> _TASK DIRECTIONS_: Please restate every entry exactly. Leave out the pictures.

> _Saved entries_:
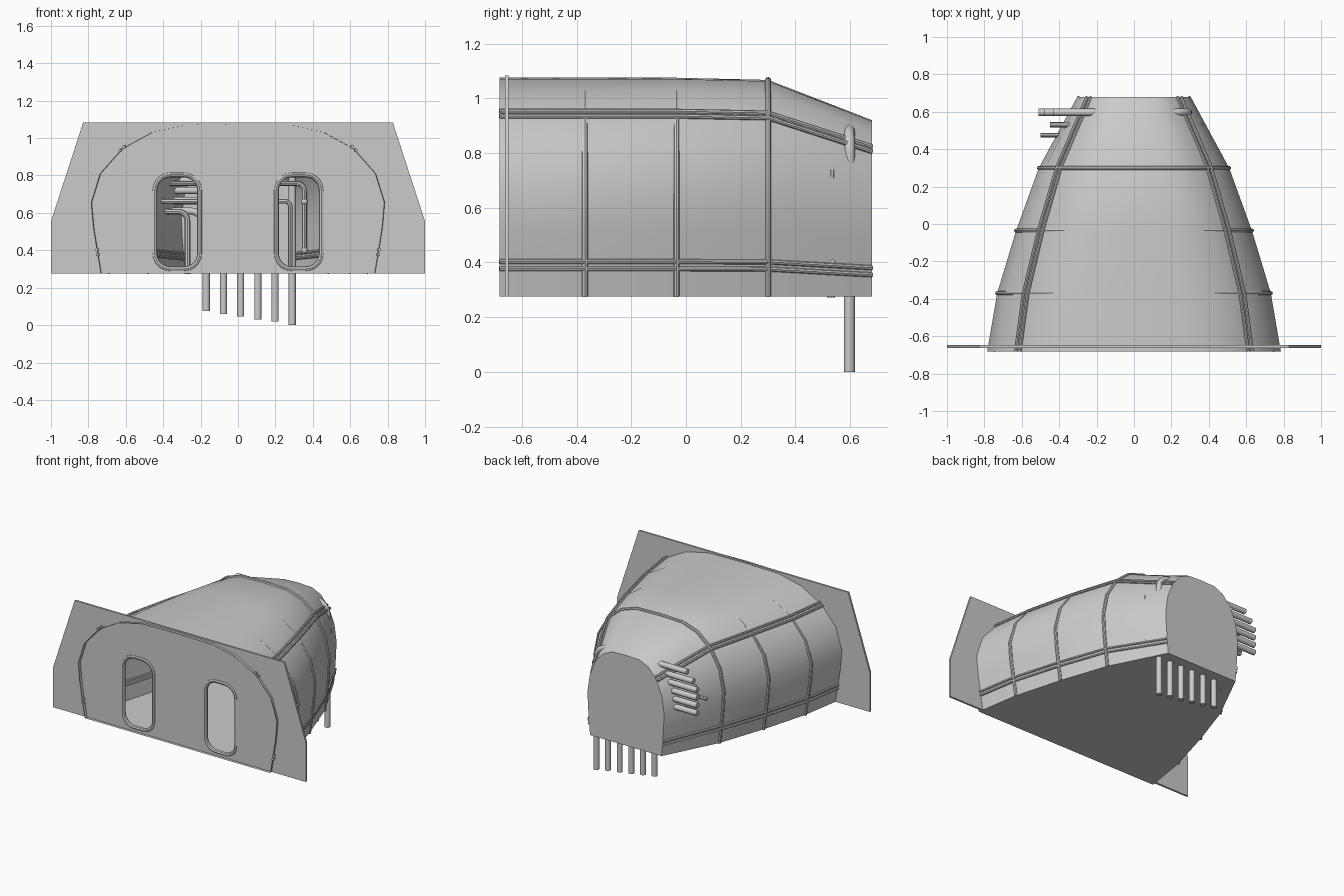
import bpy, bmesh
from math import sin, cos, pi, radians

if "Cube" in bpy.data.objects:
    bpy.data.objects.remove(bpy.data.objects["Cube"])

BASE = 0.275
# half cross-section of the hull at its wide front end (x, z)
HALF = [(0.733, 0.275), (0.752, 0.39), (0.773, 0.52), (0.785, 0.655), (0.737, 0.81),
        (0.62, 0.942), (0.46, 1.03), (0.28, 1.07), (0.0, 1.075)]
# stations along the hull: y, width scale, height scale
STATIONS = [(-0.682, 1.0, 1.0), (-0.37, 0.932, 1.0), (-0.035, 0.803, 1.0),
            (0.30, 0.648, 0.99), (0.68, 0.386, 0.806)]


def place(p, st):
    return (p[0] * st[1], st[0], BASE + (p[1] - BASE) * st[2])


def smooth(ob, angle=40):
    bpy.ops.object.select_all(action='DESELECT')
    ob.select_set(True)
    bpy.context.view_layer.objects.active = ob
    if ob.type == 'CURVE':
        bpy.ops.object.convert(target='MESH')
    bpy.ops.object.shade_smooth_by_angle(angle=radians(angle))
    return bpy.context.object


def tube(name, pts, r, cyclic=False, res=2):
    cu = bpy.data.curves.new(name, 'CURVE')
    cu.dimensions = '3D'
    cu.bevel_depth, cu.bevel_resolution, cu.use_fill_caps = r, res, True
    sp = cu.splines.new('POLY')
    sp.points.add(len(pts) - 1)
    for q, p in zip(sp.points, pts):
        q.co = (*p, 1)
    sp.use_cyclic_u = cyclic
    ob = bpy.data.objects.new(name, cu)
    bpy.context.collection.objects.link(ob)
    return smooth(ob)


def elbow(x0, x1, y, z, z_end, rad):
    """Horizontal run from x0, rounded bend, then straight down at x1."""
    pts = [(x0, y, z)]
    for i in range(9):
        a = pi / 2 * i / 8
        pts.append((x1 - rad + rad * sin(a), y, z - rad + rad * cos(a)))
    return pts + [(x1, y, z_end)]


def rounded_rect(cx, cz, hw, hh, r, n=5):
    pts = []
    for k, (sx, sz) in enumerate([(1, 1), (-1, 1), (-1, -1), (1, -1)]):
        for i in range(n + 1):
            a = pi / 2 * (k + i / n)
            pts.append((cx + sx * (hw - r) + r * cos(a), cz + sz * (hh - r) + r * sin(a)))
    return pts


# hull shell: walls, floor and back wall, open at the front
profile = HALF + [(-x, z) for x, z in HALF[-2::-1]]
bm = bmesh.new()
rings = [[bm.verts.new(place(p, s)) for p in profile] for s in STATIONS]
for a, b in zip(rings, rings[1:]):
    for i in range(len(profile)):
        j = (i + 1) % len(profile)
        bm.faces.new((a[i], a[j], b[j], b[i]))
bm.faces.new(rings[-1])
bmesh.ops.recalc_face_normals(bm, faces=bm.faces)
me = bpy.data.meshes.new("hull")
bm.to_mesh(me)
bm.free()
hull = bpy.data.objects.new("hull", me)
bpy.context.collection.objects.link(hull)
smooth(hull)

# front bulkhead plate with two door openings
cu = bpy.data.curves.new("bulkhead", 'CURVE')
cu.dimensions, cu.fill_mode, cu.extrude = '2D', 'BOTH', 0.007
outline = [(-1, BASE), (1, BASE), (1, 0.555), (0.828, 1.083), (-0.828, 1.083), (-1, 0.555)]
doors = [rounded_rect(s * 0.325, 0.552, 0.121, 0.252, 0.085) for s in (-1, 1)]
for loop in [outline] + doors:
    sp = cu.splines.new('POLY')
    sp.points.add(len(loop) - 1)
    for q, p in zip(sp.points, loop):
        q.co = (p[0], p[1], 0, 1)
    sp.use_cyclic_u = True
plate = bpy.data.objects.new("bulkhead", cu)
bpy.context.collection.objects.link(plate)
plate.location.y = -0.655
plate.rotation_euler.x = pi / 2
smooth(plate, 30)

# door frames
for side, loop in zip(("left", "right"), doors):
    tube(side + "_door_frame", [(x, -0.655, z) for x, z in loop], 0.014, cyclic=True)

# hoop ribs, slightly sunk at the roof of the two front ones
for i, (y, sx, sz) in enumerate(STATIONS[1:4]):
    sink = 1.0 if i == 2 else 0.985
    tube(f"hoop_rib_{i + 1}", [place(p, (y, sx, sz * sink)) for p in profile], 0.011)

# twin rails running lengthwise at roof shoulder and near the floor
for side, m in (("left", -1), ("right", 1)):
    for name, (x, z), (tx, tz) in (("upper", (0.622, 0.944), (-0.011, 0.009)),
                                   ("lower", (0.754, 0.39), (0.002, 0.013))):
        for k in (-1, 1):
            path = [place((x, z), s) for s in STATIONS]
            path = [(m * (px + k * tx), py, pz + k * tz) for px, py, pz in path]
            tube(f"{side}_{name}_rail_{k + 2}", path, 0.009)

# six large pipes: enter through the left wall, bend down and exit the floor
starts = [-0.51, -0.51, -0.51, -0.51, -0.48, -0.43]
bottoms = [0.075, 0.06, 0.045, 0.03, 0.018, 0.0]
for i in range(6):
    pts = elbow(starts[i], -0.17 + 0.092 * i, 0.597, 0.61 + 0.055 * i, bottoms[i], 0.09)
    tube(f"large_pipe_{i + 1}", pts, 0.02, res=3)

# thin pipes in front of the large ones
tube("thin_pipe_upper", elbow(-0.45, 0.355, 0.53, 0.757, 0.39, 0.04), 0.013)
tube("thin_pipe_lower", elbow(-0.45, -0.27, 0.53, 0.607, 0.272, 0.05), 0.015)
tube("thin_pipe_middle", elbow(-0.50, 0.28, 0.475, 0.662, 0.28, 0.03), 0.012)

# joints on the upper thin pipe
for z in (0.66, 0.40):
    bpy.ops.mesh.primitive_uv_sphere_add(segments=12, ring_count=8, radius=0.018,
                                         location=(0.355, 0.53, z))
    bpy.context.object.name = "pipe_joint"
    smooth(bpy.context.object)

> _OUTPUT BELOW_:
import bpy, bmesh
from math import sin, cos, pi, radians

if "Cube" in bpy.data.objects:
    bpy.data.objects.remove(bpy.data.objects["Cube"])

BASE = 0.275
# half cross-section of the hull at its wide front end (x, z)
HALF = [(0.733, 0.275), (0.752, 0.39), (0.773, 0.52), (0.785, 0.655), (0.737, 0.81),
        (0.62, 0.942), (0.46, 1.03), (0.28, 1.07), (0.0, 1.075)]
# stations along the hull: y, width scale, height scale
STATIONS = [(-0.682, 1.0, 1.0), (-0.37, 0.932, 1.0), (-0.035, 0.803, 1.0),
            (0.30, 0.648, 0.99), (0.68, 0.386, 0.806)]


def place(p, st):
    return (p[0] * st[1], st[0], BASE + (p[1] - BASE) * st[2])


def smooth(ob, angle=40):
    bpy.ops.object.select_all(action='DESELECT')
    ob.select_set(True)
    bpy.context.view_layer.objects.active = ob
    if ob.type == 'CURVE':
        bpy.ops.object.convert(target='MESH')
    bpy.ops.object.shade_smooth_by_angle(angle=radians(angle))
    return bpy.context.object


def tube(name, pts, r, cyclic=False, res=2):
    cu = bpy.data.curves.new(name, 'CURVE')
    cu.dimensions = '3D'
    cu.bevel_depth, cu.bevel_resolution, cu.use_fill_caps = r, res, True
    sp = cu.splines.new('POLY')
    sp.points.add(len(pts) - 1)
    for q, p in zip(sp.points, pts):
        q.co = (*p, 1)
    sp.use_cyclic_u = cyclic
    ob = bpy.data.objects.new(name, cu)
    bpy.context.collection.objects.link(ob)
    return smooth(ob)


def elbow(x0, x1, y, z, z_end, rad):
    """Horizontal run from x0, rounded bend, then straight down at x1."""
    pts = [(x0, y, z)]
    for i in range(9):
        a = pi / 2 * i / 8
        pts.append((x1 - rad + rad * sin(a), y, z - rad + rad * cos(a)))
    return pts + [(x1, y, z_end)]


def rounded_rect(cx, cz, hw, hh, r, n=5):
    pts = []
    for k, (sx, sz) in enumerate([(1, 1), (-1, 1), (-1, -1), (1, -1)]):
        for i in range(n + 1):
            a = pi / 2 * (k + i / n)
            pts.append((cx + sx * (hw - r) + r * cos(a), cz + sz * (hh - r) + r * sin(a)))
    return pts


# hull shell: walls, floor and back wall, open at the front
profile = HALF + [(-x, z) for x, z in HALF[-2::-1]]
bm = bmesh.new()
rings = [[bm.verts.new(place(p, s)) for p in profile] for s in STATIONS]
for a, b in zip(rings, rings[1:]):
    for i in range(len(profile)):
        j = (i + 1) % len(profile)
        bm.faces.new((a[i], a[j], b[j], b[i]))
bm.faces.new(rings[-1])
bmesh.ops.recalc_face_normals(bm, faces=bm.faces)
me = bpy.data.meshes.new("hull")
bm.to_mesh(me)
bm.free()
hull = bpy.data.objects.new("hull", me)
bpy.context.collection.objects.link(hull)
smooth(hull)

# front bulkhead plate with two door openings
cu = bpy.data.curves.new("bulkhead", 'CURVE')
cu.dimensions, cu.fill_mode, cu.extrude = '2D', 'BOTH', 0.007
outline = [(-1, BASE), (1, BASE), (1, 0.555), (0.828, 1.083), (-0.828, 1.083), (-1, 0.555)]
doors = [rounded_rect(s * 0.325, 0.552, 0.121, 0.252, 0.085) for s in (-1, 1)]
for loop in [outline] + doors:
    sp = cu.splines.new('POLY')
    sp.points.add(len(loop) - 1)
    for q, p in zip(sp.points, loop):
        q.co = (p[0], p[1], 0, 1)
    sp.use_cyclic_u = True
plate = bpy.data.objects.new("bulkhead", cu)
bpy.context.collection.objects.link(plate)
plate.location.y = -0.655
plate.rotation_euler.x = pi / 2
smooth(plate, 30)

# door frames
for side, loop in zip(("left", "right"), doors):
    tube(side + "_door_frame", [(x, -0.655, z) for x, z in loop], 0.014, cyclic=True)

# hoop ribs, slightly sunk at the roof of the two front ones
for i, (y, sx, sz) in enumerate(STATIONS[1:4]):
    sink = 1.0 if i == 2 else 0.985
    tube(f"hoop_rib_{i + 1}", [place(p, (y, sx, sz * sink)) for p in profile], 0.011)

# twin rails running lengthwise at roof shoulder and near the floor
for side, m in (("left", -1), ("right", 1)):
    for name, (x, z), (tx, tz) in (("upper", (0.622, 0.944), (-0.011, 0.009)),
                                   ("lower", (0.754, 0.39), (0.002, 0.013))):
        for k in (-1, 1):
            path = [place((x, z), s) for s in STATIONS]
            path = [(m * (px + k * tx), py, pz + k * tz) for px, py, pz in path]
            tube(f"{side}_{name}_rail_{k + 2}", path, 0.009)

# six large pipes: enter through the left wall, bend down and exit the floor
starts = [-0.51, -0.51, -0.51, -0.51, -0.48, -0.43]
bottoms = [0.075, 0.06, 0.045, 0.03, 0.018, 0.0]
for i in range(6):
    pts = elbow(starts[i], -0.17 + 0.092 * i, 0.597, 0.61 + 0.055 * i, bottoms[i], 0.09)
    tube(f"large_pipe_{i + 1}", pts, 0.02, res=3)

# thin pipes in front of the large ones
tube("thin_pipe_upper", elbow(-0.45, 0.355, 0.53, 0.757, 0.39, 0.04), 0.013)
tube("thin_pipe_lower", elbow(-0.45, -0.27, 0.53, 0.607, 0.272, 0.05), 0.015)
tube("thin_pipe_middle", elbow(-0.50, 0.28, 0.475, 0.662, 0.28, 0.03), 0.012)

# joints on the upper thin pipe
for z in (0.66, 0.40):
    bpy.ops.mesh.primitive_uv_sphere_add(segments=12, ring_count=8, radius=0.018,
                                         location=(0.355, 0.53, z))
    bpy.context.object.name = "pipe_joint"
    smooth(bpy.context.object)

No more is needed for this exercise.